## Aim of the task:
Beneath this line is the data. Output exactly the lines from the line with "openings += [(-1.1, -1" to the line with "-.84, -.395, -.37)]", both ends included, and nothing more.

## Data section:
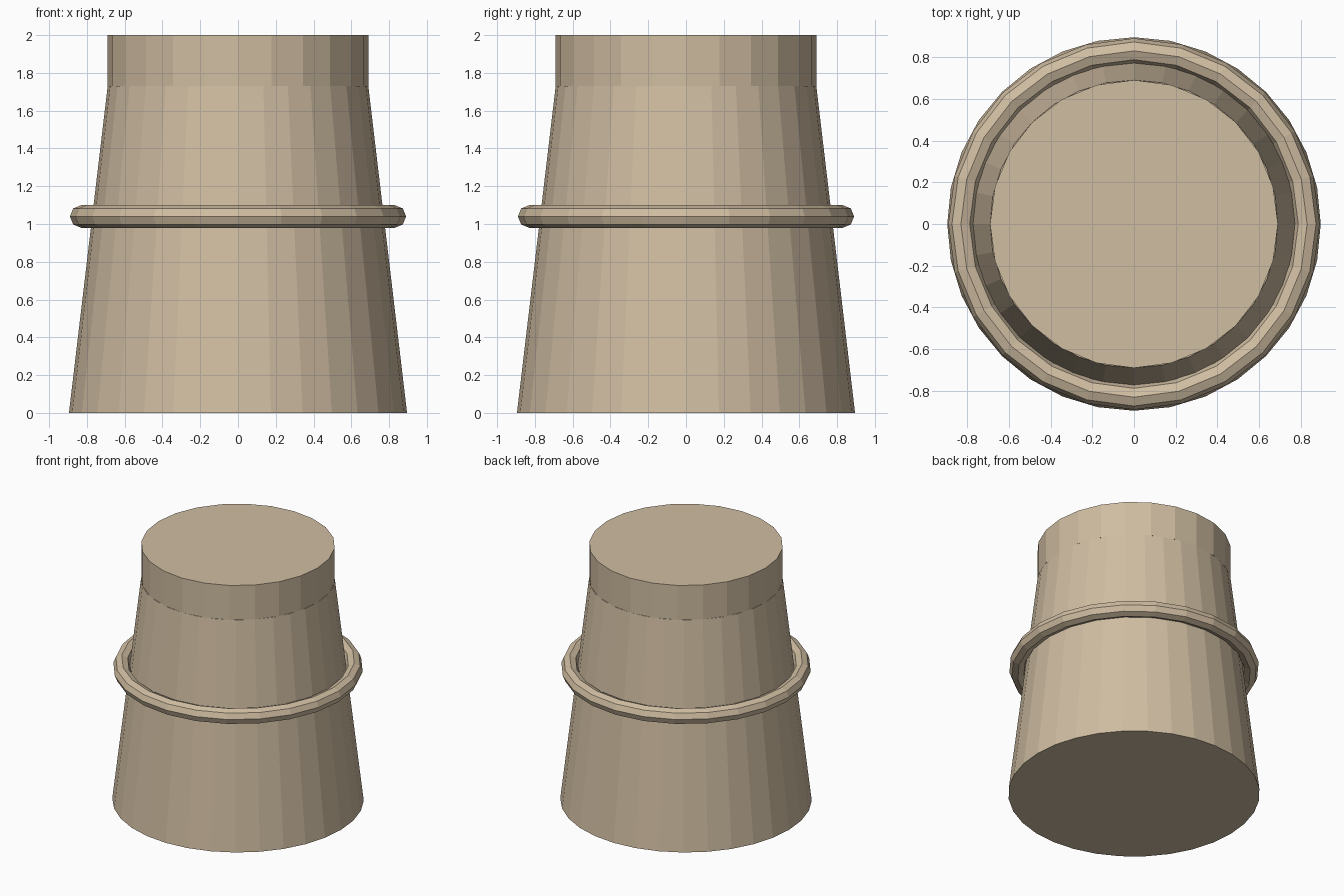
import bpy, bmesh, math

if "Cube" in bpy.data.objects:
    bpy.data.objects.remove(bpy.data.objects["Cube"])

tan = bpy.data.materials.new("warm_tan")
tan.diffuse_color = (0.63, 0.51, 0.36, 1)
tan.use_nodes = True
tan.node_tree.nodes["Principled BSDF"].inputs["Base Color"].default_value = tan.diffuse_color


def frustum(name, sides, r_bottom, r_top, z0, z1):
    bm = bmesh.new()
    bmesh.ops.create_cone(bm, cap_ends=True, segments=sides,
                          radius1=r_bottom, radius2=r_top, depth=z1 - z0)
    mesh = bpy.data.meshes.new(name)
    bm.to_mesh(mesh)
    bm.free()
    obj = bpy.data.objects.new(name, mesh)
    obj.location.z = (z0 + z1) / 2
    bpy.context.collection.objects.link(obj)
    mesh.materials.append(tan)
    return obj


# Tapered main body and straight top collar
frustum("tapered_body", 32, 0.895, 0.69, 0, 1.73)
frustum("top_collar", 24, 0.69, 0.69, 1.73, 2.0)

# Band around the middle
bpy.ops.mesh.primitive_torus_add(major_segments=24, minor_segments=8,
                                 major_radius=0.83, minor_radius=0.06,
                                 location=(0, 0, 1.04))
ring = bpy.context.object
ring.name = "middle_ring"
ring.data.materials.append(tan)
for p in ring.data.polygons:
    p.use_smooth = False
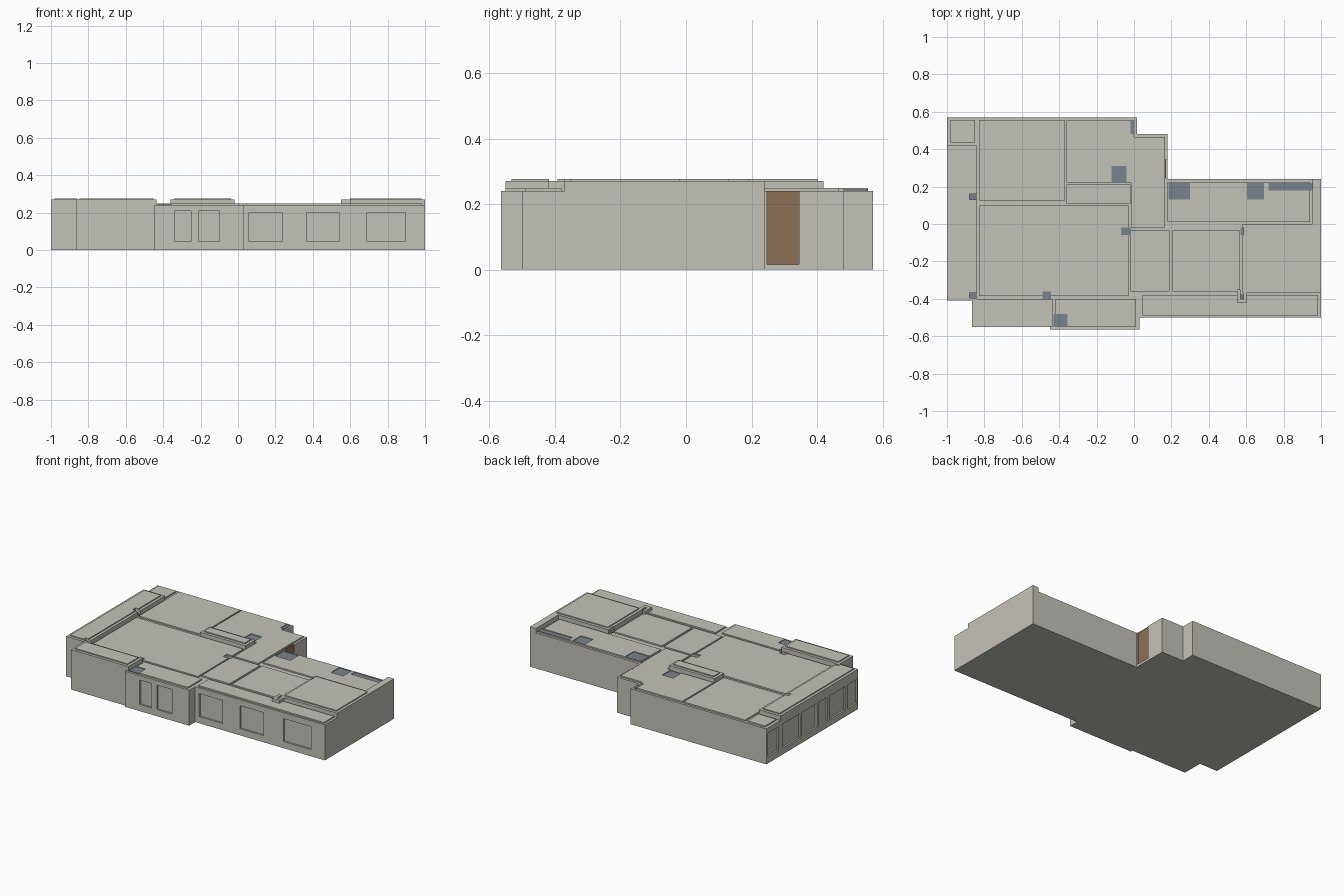
import bpy, bmesh

if "Cube" in bpy.data.objects:
    bpy.data.objects.remove(bpy.data.objects["Cube"])

FLOOR, WALL, PANEL = 0.015, 0.24, 0.249


def material(name, rgb):
    m = bpy.data.materials.new(name)
    m.use_nodes = True
    m.diffuse_color = (*rgb, 1)
    node = m.node_tree.nodes["Principled BSDF"]
    node.inputs["Base Color"].default_value = (*rgb, 1)
    node.inputs["Roughness"].default_value = 0.9
    return m


plaster = material("warm grey plaster", (0.55, 0.54, 0.485))
slate = material("slate blue", (0.19, 0.23, 0.27))
wood = material("brown wood", (0.27, 0.165, 0.092))


def finish(name, bm, mat):
    bmesh.ops.recalc_face_normals(bm, faces=bm.faces)
    mesh = bpy.data.meshes.new(name)
    bm.to_mesh(mesh)
    bm.free()
    mesh.materials.append(mat)
    obj = bpy.data.objects.new(name, mesh)
    bpy.context.collection.objects.link(obj)
    return obj


def boxes(name, spans, mat):
    """One object made of boxes given as (x0, x1, y0, y1, z0, z1)."""
    bm = bmesh.new()
    for x0, x1, y0, y1, z0, z1 in spans:
        for v in bmesh.ops.create_cube(bm, size=1)["verts"]:
            v.co = (x1 if v.co.x > 0 else x0, y1 if v.co.y > 0 else y0,
                    z1 if v.co.z > 0 else z0)
    return finish(name, bm, mat)


def prism(name, outline, z0, z1, mat):
    bm = bmesh.new()
    face = bm.faces.new([bm.verts.new((x, y, z0)) for x, y in outline])
    top = bmesh.ops.extrude_face_region(bm, geom=[face])["geom"]
    for v in top:
        if isinstance(v, bmesh.types.BMVert):
            v.co.z = z1
    return finish(name, bm, mat)


def cut(obj, cutter):
    mod = obj.modifiers.new("cut", "BOOLEAN")
    mod.operation = "DIFFERENCE"
    mod.solver = "EXACT"
    mod.object = cutter
    bpy.context.view_layer.objects.active = obj
    bpy.ops.object.modifier_apply(modifier=mod.name)
    bpy.data.objects.remove(cutter)


# Floor slab and walls share the stepped footprint
outline = [(-1, .57), (.015, .57), (.015, .48), (.18, .48), (.18, .24), (1, .24),
           (1, -.5), (.03, -.5), (.03, -.565), (-.45, -.565), (-.45, -.55),
           (-.865, -.55), (-.865, -.41), (-1, -.41)]
prism("floor_slab", outline, 0, FLOOR, plaster)
walls = prism("walls", outline, FLOOR, WALL, plaster)

# Window recesses in the front and end walls, and the door opening
D = 0.012
openings = [(a, b, -.6, -.5 + D, .045, .2) for a, b in ((.06, .235), (.365, .54), (.69, .895))]
openings += [(a, b, -.6, -.565 + D, .045, .21) for a, b in ((-.34, -.25), (-.21, -.1))]
openings += [(-1.1, -1 + D, a, b, .045, .205) for a, b in
             ((.44, .55), (.21, .39), (.03, .19), (-.085, .01), (-.27, -.11), (-.4, -.3))]
openings.append((.165, .25, .247, .345, FLOOR + .001, .3))
cut(walls, boxes("opening_cutters", openings, plaster))
boxes("door", [(.163, .172, .247, .345, FLOOR, WALL)], wood)

# Low ceiling panels, separated by narrow gaps over the walls
rooms = [(-.98, -.85, .435, .555), (-.83, -.37, .125, .555), (-.36, 0, .22, .555),
         (-.83, -.03, -.385, .1), (-.015, .165, -.02, .465), (-.42, .01, -.55, -.4),
         (-.02, .19, -.36, -.035), (.205, .565, -.36, -.035), (.045, .985, -.49, -.38),
         (.18, .94, .01, .225)]
panels = boxes("ceiling_panels", [(*r, WALL, PANEL) for r in rooms], plaster)

# Slate roof openings let into the panels
lights = [(-.12, -.04, .22, .31), (-.02, .002, .48, .555), (.185, .30, .13, .22),
          (.605, .695, .13, .22), (.72, .955, .18, .22), (-.07, -.015, -.06, -.02),
          (.57, .585, -.06, -.02), (.57, .585, -.4, -.375), (-.49, -.445, -.4, -.36),
          (-.43, -.355, -.55, -.48), (-.88, -.84, .13, .16), (-.88, -.84, -.395, -.37)]
cut(panels, boxes("light_cutters", [(*r, .2, .3) for r in lights], plaster))
boxes("roof_openings", [(*r, WALL, WALL + .004) for r in lights], slate)


# Raised rooms: taller walls carrying an inset ceiling panel
def raised(name, x0, x1, y0, y1, inset=.018):
    walls_up = boxes(name + "_walls", [(x0, x1, y0, y1, WALL, .27)], plaster)
    cut(walls_up, boxes("light_cutters", [(*r, WALL + .003, .3) for r in lights], plaster))
    top = boxes(name + "_panel",
                [(x0 + inset, x1 - inset, y0 + inset, y1 - inset, .27, .277)], plaster)
    cut(top, boxes("light_cutters", [(*r, .2, .3) for r in lights], plaster))


raised("left_end_room", -1, -.84, -.41, .42)
raised("front_room", -.865, -.435, -.55, -.4)
raised("centre_room", -.36, -.02, .11, .21)
raised("right_end_room", .58, 1, -.37, 0)
boxes("right_end_parapet", [(.955, 1, 0, .24, WALL, .27)], plaster)
boxes("corner_pier", [(.55, .57, -.42, -.35, WALL, .27), (.585, .605, -.42, -.37, WALL, .27),
                      (.57, .585, -.42, -.4, WALL, .27)], plaster)
boxes("door_head_rim", [(.158, .164, .247, .355, WALL, .25)], plaster)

## The answer:
openings += [(-1.1, -1 + D, a, b, .045, .205) for a, b in
             ((.44, .55), (.21, .39), (.03, .19), (-.085, .01), (-.27, -.11), (-.4, -.3))]
openings.append((.165, .25, .247, .345, FLOOR + .001, .3))
cut(walls, boxes("opening_cutters", openings, plaster))
boxes("door", [(.163, .172, .247, .345, FLOOR, WALL)], wood)

# Low ceiling panels, separated by narrow gaps over the walls
rooms = [(-.98, -.85, .435, .555), (-.83, -.37, .125, .555), (-.36, 0, .22, .555),
         (-.83, -.03, -.385, .1), (-.015, .165, -.02, .465), (-.42, .01, -.55, -.4),
         (-.02, .19, -.36, -.035), (.205, .565, -.36, -.035), (.045, .985, -.49, -.38),
         (.18, .94, .01, .225)]
panels = boxes("ceiling_panels", [(*r, WALL, PANEL) for r in rooms], plaster)

# Slate roof openings let into the panels
lights = [(-.12, -.04, .22, .31), (-.02, .002, .48, .555), (.185, .30, .13, .22),
          (.605, .695, .13, .22), (.72, .955, .18, .22), (-.07, -.015, -.06, -.02),
          (.57, .585, -.06, -.02), (.57, .585, -.4, -.375), (-.49, -.445, -.4, -.36),
          (-.43, -.355, -.55, -.48), (-.88, -.84, .13, .16), (-.88, -.84, -.395, -.37)]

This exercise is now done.